---- Records shown

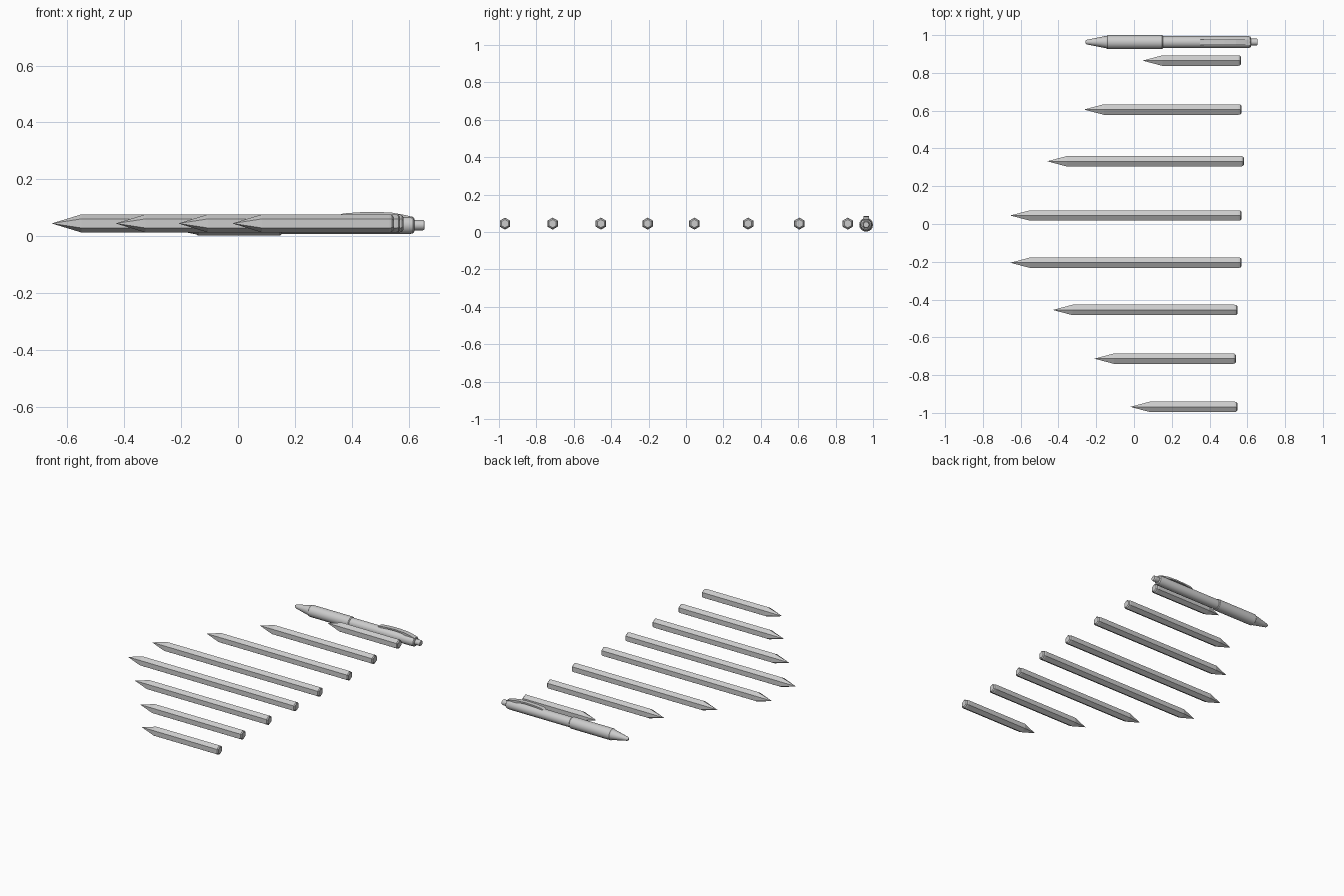
import bpy, bmesh
from math import sin, cos, pi

if "Cube" in bpy.data.objects:
    bpy.data.objects.remove(bpy.data.objects["Cube"])


def lathe(name, profile, y, z, sides, smooth=False):
    """Rings of (x, radius) about an x-directed axis; radius 0 makes a point."""
    bm = bmesh.new()
    rings = []
    for x, r in profile:
        if r == 0:
            rings.append([bm.verts.new((x, y, z))])
        else:
            rings.append([bm.verts.new((x, y + r * sin(2 * pi * i / sides),
                                        z + r * cos(2 * pi * i / sides)))
                          for i in range(sides)])
    for a, b in zip(rings, rings[1:]):
        for i in range(sides):
            j = (i + 1) % sides
            if len(a) == 1:
                bm.faces.new((a[0], b[i], b[j]))
            else:
                bm.faces.new((a[i], b[i], b[j], a[j]))
    for ring in (rings[0], rings[-1]):
        if len(ring) > 1:
            bm.faces.new(ring)
    return finish(name, bm, smooth)


def finish(name, bm, smooth=False):
    bmesh.ops.recalc_face_normals(bm, faces=bm.faces[:])
    mesh = bpy.data.meshes.new(name)
    bm.to_mesh(mesh)
    bm.free()
    ob = bpy.data.objects.new(name, mesh)
    bpy.context.collection.objects.link(ob)
    if smooth:
        bpy.ops.object.select_all(action='DESELECT')
        ob.select_set(True)
        bpy.context.view_layer.objects.active = ob
        bpy.ops.object.shade_smooth_by_angle()
    return ob


R, AXIS = 0.032, 0.045


def rounded_end(end):
    return [(end - 0.016, R), (end - 0.006, R * 0.92), (end, R * 0.68)]


# Hexagonal pencils: y, tip x, end x, eraser seam x (None = no eraser)
pencils = [
    (-0.968, -0.02, 0.548, 0.455),
    (-0.713, -0.21, 0.54, 0.48),
    (-0.455, -0.43, 0.548, 0.455),
    (-0.205, -0.655, 0.57, 0.48),
    (0.045, -0.655, 0.57, None),
    (0.332, -0.46, 0.582, None),
    (0.606, -0.265, 0.57, None),
    (0.865, 0.045, 0.567, None),
]
for n, (y, tip, end, seam) in enumerate(pencils, 1):
    point = [(tip, 0), (tip + 0.105, R)]
    if seam is None:
        lathe(f"pencil_{n}", point + rounded_end(end), y, AXIS, 6)
    else:
        lathe(f"pencil_{n}", point + [(seam, R)], y, AXIS, 6)
        lathe(f"eraser_{n}", [(seam, R)] + rounded_end(end), y, AXIS, 6)

# Click pen
PY, PZ = 0.963, 0.039
lathe("pen_tip", [(-0.258, 0.006), (-0.25, 0.012), (-0.22, 0.018),
                  (-0.145, 0.033)], PY, PZ, 16, True)
lathe("pen_grip", [(-0.145, 0.033), (-0.14, 0.037), (0.148, 0.037),
                   (0.153, 0.033)], PY, PZ, 16, True)
lathe("pen_barrel", [(0.153, 0.032), (0.6, 0.032), (0.615, 0.029),
                     (0.62, 0.022)], PY, PZ, 16, True)
lathe("pen_button", [(0.615, 0.018), (0.65, 0.018), (0.655, 0.015)],
      PY, PZ, 16, True)

# Arched clip: side profile extruded across y
arch = [(0.35, 0.073), (0.37, 0.080), (0.42, 0.084), (0.48, 0.086), (0.54, 0.083),
        (0.59, 0.074), (0.618, 0.066), (0.618, 0.05), (0.57, 0.062),
        (0.52, 0.074), (0.48, 0.077), (0.42, 0.075), (0.37, 0.070)]
bm = bmesh.new()
face = bm.faces.new([bm.verts.new((x, PY - 0.015, z)) for x, z in arch])
ext = bmesh.ops.extrude_face_region(bm, geom=[face])
bmesh.ops.translate(bm, vec=(0, 0.03, 0),
                    verts=[v for v in ext["geom"] if isinstance(v, bmesh.types.BMVert)])
finish("pen_clip", bm)
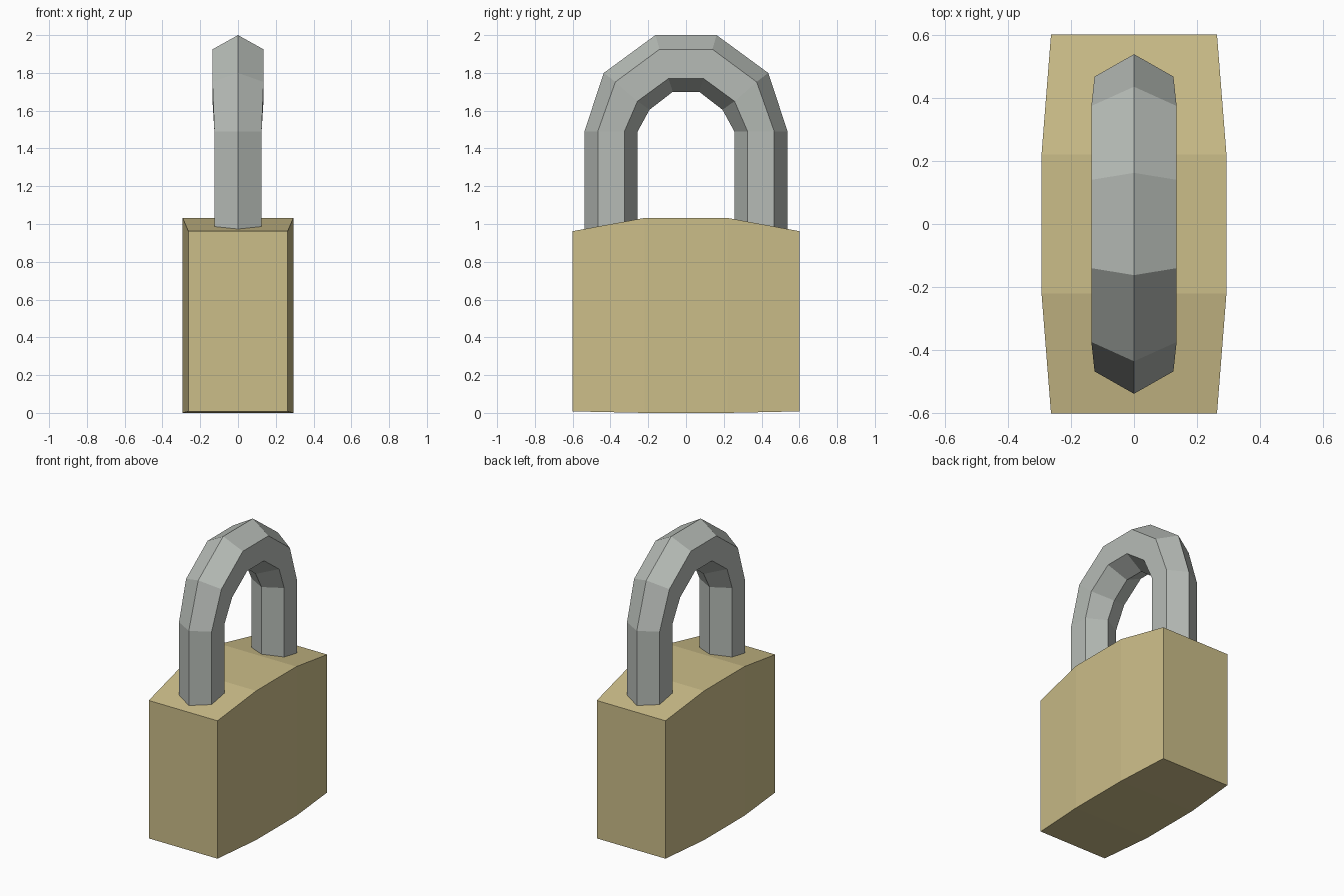
import bpy

if "Cube" in bpy.data.objects:
    bpy.data.objects.remove(bpy.data.objects["Cube"])


def make_material(name, colour):
    mat = bpy.data.materials.new(name)
    mat.diffuse_color = (*colour, 1.0)
    mat.use_nodes = True
    mat.node_tree.nodes["Principled BSDF"].inputs["Base Color"].default_value = mat.diffuse_color
    return mat


def loft(name, rings, mat):
    """Skin a closed, flat-shaded solid through rings of equal vertex count."""
    n = len(rings[0])
    verts = [p for ring in rings for p in ring]
    faces = [tuple(range(n))[::-1],
             tuple(range((len(rings) - 1) * n, len(rings) * n))]
    for r in range(len(rings) - 1):
        for i in range(n):
            j = (i + 1) % n
            faces.append((r * n + i, r * n + j, (r + 1) * n + j, (r + 1) * n + i))
    mesh = bpy.data.meshes.new(name)
    mesh.from_pydata(verts, [], faces)
    mesh.materials.append(mat)
    obj = bpy.data.objects.new(name, mesh)
    bpy.context.collection.objects.link(obj)
    # consistent outward normals
    import bmesh
    bm = bmesh.new()
    bm.from_mesh(mesh)
    bmesh.ops.recalc_face_normals(bm, faces=bm.faces)
    bm.to_mesh(mesh)
    bm.free()
    return obj


brass = make_material("brass", (0.60, 0.51, 0.25))
steel = make_material("steel", (0.47, 0.50, 0.47))

# Lock body: bulging box lofted front to back (y, half width, bottom, top)
sections = [(-0.60, 0.263, 0.008, 0.962), (-0.22, 0.293, 0.0, 1.032),
            (0.22, 0.293, 0.0, 1.032), (0.60, 0.263, 0.008, 0.962)]
loft("lock_body",
     [[(-w, y, b), (w, y, b), (w, y, t), (-w, y, t)] for y, w, b, t in sections],
     brass)

# Shackle: hexagonal bar; each station gives its half width and the (y, z)
# of the outer ridge, outer side, inner side and inner ridge
stations = [
    (0.125, (0.538, 0.93), (0.467, 0.93), (0.326, 0.93), (0.256, 0.93)),
    (0.125, (0.538, 1.49), (0.467, 1.49), (0.326, 1.49), (0.256, 1.49)),
    (0.135, (0.435, 1.80), (0.374, 1.752), (0.257, 1.65), (0.193, 1.605)),
    (0.135, (0.162, 2.00), (0.140, 1.925), (0.093, 1.77), (0.070, 1.70)),
]


def hexagon(station, side):
    w, a, b, c, d = station
    return [(x, side * p[0], p[1]) for x, p in
            ((0, a), (w, b), (w, c), (0, d), (-w, c), (-w, b))]


loft("shackle",
     [hexagon(s, -1) for s in stations] + [hexagon(s, 1) for s in reversed(stations)],
     steel)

--------

* [Brief] Using the entries above, give again exactly the lines from the line holding "for r in range(len(rings)" through the line holding "mesh.materials.append(mat)". Include both end lines and nothing else.

* [Answer to the exercise]
    for r in range(len(rings) - 1):
        for i in range(n):
            j = (i + 1) % n
            faces.append((r * n + i, r * n + j, (r + 1) * n + j, (r + 1) * n + i))
    mesh = bpy.data.meshes.new(name)
    mesh.from_pydata(verts, [], faces)
    mesh.materials.append(mat)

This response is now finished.